=== Entries supplied ===

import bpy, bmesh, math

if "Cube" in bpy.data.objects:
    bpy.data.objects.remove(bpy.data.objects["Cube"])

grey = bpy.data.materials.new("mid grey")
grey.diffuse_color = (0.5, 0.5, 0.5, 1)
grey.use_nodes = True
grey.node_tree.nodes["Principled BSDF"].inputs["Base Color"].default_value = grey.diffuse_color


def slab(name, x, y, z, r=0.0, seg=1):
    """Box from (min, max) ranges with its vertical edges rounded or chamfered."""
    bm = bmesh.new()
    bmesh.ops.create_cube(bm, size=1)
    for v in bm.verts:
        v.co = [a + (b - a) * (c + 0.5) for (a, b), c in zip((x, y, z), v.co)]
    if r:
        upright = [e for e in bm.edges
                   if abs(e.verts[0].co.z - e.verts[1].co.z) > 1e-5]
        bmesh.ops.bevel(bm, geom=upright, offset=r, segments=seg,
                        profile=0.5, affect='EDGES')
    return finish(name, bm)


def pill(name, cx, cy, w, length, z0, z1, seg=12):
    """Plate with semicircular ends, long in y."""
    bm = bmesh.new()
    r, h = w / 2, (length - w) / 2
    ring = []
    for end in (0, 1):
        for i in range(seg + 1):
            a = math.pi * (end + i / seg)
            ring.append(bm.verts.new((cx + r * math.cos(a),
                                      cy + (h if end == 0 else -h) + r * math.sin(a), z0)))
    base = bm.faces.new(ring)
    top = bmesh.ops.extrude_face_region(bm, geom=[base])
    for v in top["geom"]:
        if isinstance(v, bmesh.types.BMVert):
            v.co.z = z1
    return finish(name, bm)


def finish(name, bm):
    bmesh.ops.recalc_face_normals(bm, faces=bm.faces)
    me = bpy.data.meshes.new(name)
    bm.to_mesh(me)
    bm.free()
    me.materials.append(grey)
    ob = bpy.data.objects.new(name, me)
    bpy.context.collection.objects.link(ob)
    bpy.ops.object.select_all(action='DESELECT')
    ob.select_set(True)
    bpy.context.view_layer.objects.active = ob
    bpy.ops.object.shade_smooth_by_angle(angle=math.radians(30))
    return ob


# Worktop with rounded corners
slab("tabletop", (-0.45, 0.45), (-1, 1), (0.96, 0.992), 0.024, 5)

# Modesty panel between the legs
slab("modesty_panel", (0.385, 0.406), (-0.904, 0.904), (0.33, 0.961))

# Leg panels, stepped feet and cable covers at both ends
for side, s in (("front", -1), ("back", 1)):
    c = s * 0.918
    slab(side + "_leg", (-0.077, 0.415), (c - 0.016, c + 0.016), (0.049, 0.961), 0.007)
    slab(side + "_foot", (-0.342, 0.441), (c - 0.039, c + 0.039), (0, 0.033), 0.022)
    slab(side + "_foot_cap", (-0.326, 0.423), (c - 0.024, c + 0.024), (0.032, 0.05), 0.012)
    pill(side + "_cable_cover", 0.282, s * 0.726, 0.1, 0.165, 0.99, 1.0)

===

- Activity: Take the lines above from the one containing "top = bmesh.ops.extrude_face_region(bm, geom=[base])" to the one containing "# Worktop with rounded corners" and retype them exactly, both ends included, with nothing added.

- Finished exercise:
    top = bmesh.ops.extrude_face_region(bm, geom=[base])
    for v in top["geom"]:
        if isinstance(v, bmesh.types.BMVert):
            v.co.z = z1
    return finish(name, bm)


def finish(name, bm):
    bmesh.ops.recalc_face_normals(bm, faces=bm.faces)
    me = bpy.data.meshes.new(name)
    bm.to_mesh(me)
    bm.free()
    me.materials.append(grey)
    ob = bpy.data.objects.new(name, me)
    bpy.context.collection.objects.link(ob)
    bpy.ops.object.select_all(action='DESELECT')
    ob.select_set(True)
    bpy.context.view_layer.objects.active = ob
    bpy.ops.object.shade_smooth_by_angle(angle=math.radians(30))
    return ob


# Worktop with rounded corners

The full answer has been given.